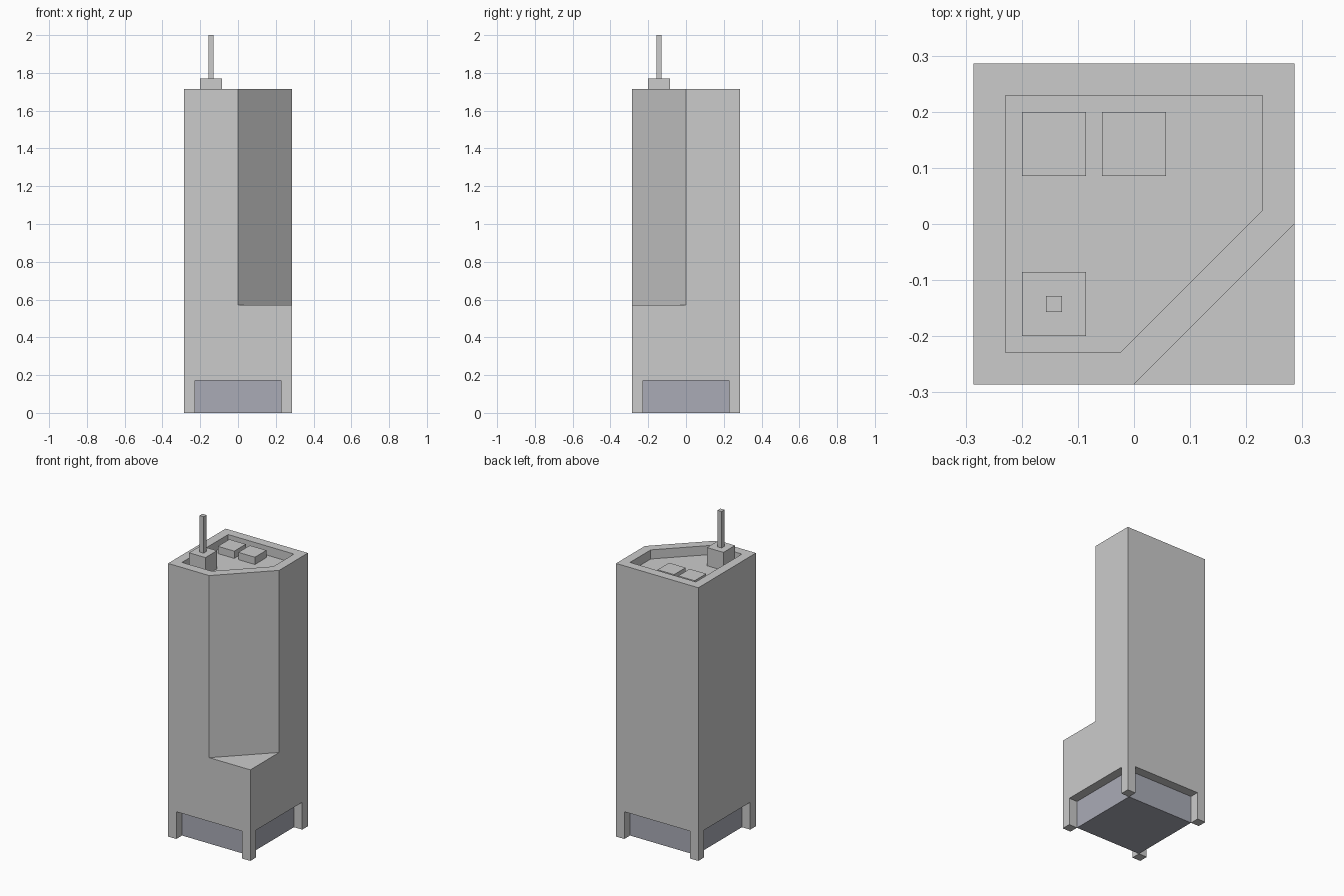
import bpy, bmesh
from mathutils import Vector

if "Cube" in bpy.data.objects:
    bpy.data.objects.remove(bpy.data.objects["Cube"])

U = 2 / 35  # one module of the building grid


def box(name, x, y, z):
    """Box from (min, max) ranges given in modules."""
    bm = bmesh.new()
    bmesh.ops.create_cube(bm, size=1)
    for v in bm.verts:
        v.co = Vector([U * (r[0] if c < 0 else r[1]) for c, r in zip(v.co, (x, y, z))])
    me = bpy.data.meshes.new(name)
    bm.to_mesh(me)
    bm.free()
    ob = bpy.data.objects.new(name, me)
    bpy.context.collection.objects.link(ob)
    return ob


def extrude_face(bm, face, dz):
    """Extrude a face vertically and return the new cap."""
    cap = bmesh.ops.extrude_discrete_faces(bm, faces=[face])["faces"][0]
    bmesh.ops.translate(bm, verts=cap.verts, vec=(0, 0, dz * U))
    return cap


# Tower: square base, then a chamfered shaft with a sunken roof
bm = bmesh.new()
outline = [(-5, -5), (0, -5), (5, -5), (5, 0), (5, 5), (-5, 5)]
low = [bm.verts.new((x * U, y * U, 0)) for x, y in outline]
top = [bm.verts.new((x * U, y * U, 10 * U)) for x, y in outline]
bm.faces.new(low[::-1])
for i in range(6):
    j = (i + 1) % 6
    bm.faces.new((low[i], low[j], top[j], top[i]))
bm.faces.new((top[1], top[2], top[3]))                      # corner ledge
shaft = bm.faces.new((top[0], top[1], top[3], top[4], top[5]))
roof = extrude_face(bm, shaft, 20)
bmesh.ops.inset_region(bm, faces=[roof], thickness=U, use_even_offset=True)
extrude_face(bm, roof, -1)
bmesh.ops.recalc_face_normals(bm, faces=bm.faces)
me = bpy.data.meshes.new("tower")
bm.to_mesh(me)
bm.free()
tower = bpy.data.objects.new("tower", me)
bpy.context.collection.objects.link(tower)

# Open ground floor: two crossing cuts leave four corner legs
bpy.context.view_layer.objects.active = tower
for x, y in ((4, 6), (6, 4)):
    cutter = box("cutter", (-x, x), (-y, y), (-1, 3))
    cutter.hide_render = True
    mod = tower.modifiers.new("opening", 'BOOLEAN')
    mod.object = cutter
    mod.operation = 'DIFFERENCE'
    mod.solver = 'EXACT'
    bpy.ops.object.modifier_apply(modifier=mod.name)
    bpy.data.objects.remove(cutter)

# Lobby glazing
lobby = box("lobby", (-4, 4), (-4, 4), (0, 3))
glass = bpy.data.materials.new("lobby_glass")
glass.diffuse_color = (0.4, 0.41, 0.47, 1)
glass.use_nodes = True
glass.node_tree.nodes["Principled BSDF"].inputs["Base Color"].default_value = glass.diffuse_color
lobby.data.materials.append(glass)

# Roof equipment
for i, x in enumerate((-3.5, -1)):
    box(f"roof_unit_{i + 1}", (x, x + 2), (1.5, 3.5), (29, 29.8))

# Mast and its plinth
box("mast_base", (-3.5, -1.5), (-3.5, -1.5), (29, 31))
box("mast", (-2.75, -2.25), (-2.75, -2.25), (31, 35))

→ Task prompt: In the entries above, take the line containing "-1.5), (29, 31))" and each later line through the last, and repeat them exactly. Output nothing else.

→ Answer section:
box("mast_base", (-3.5, -1.5), (-3.5, -1.5), (29, 31))
box("mast", (-2.75, -2.25), (-2.75, -2.25), (31, 35))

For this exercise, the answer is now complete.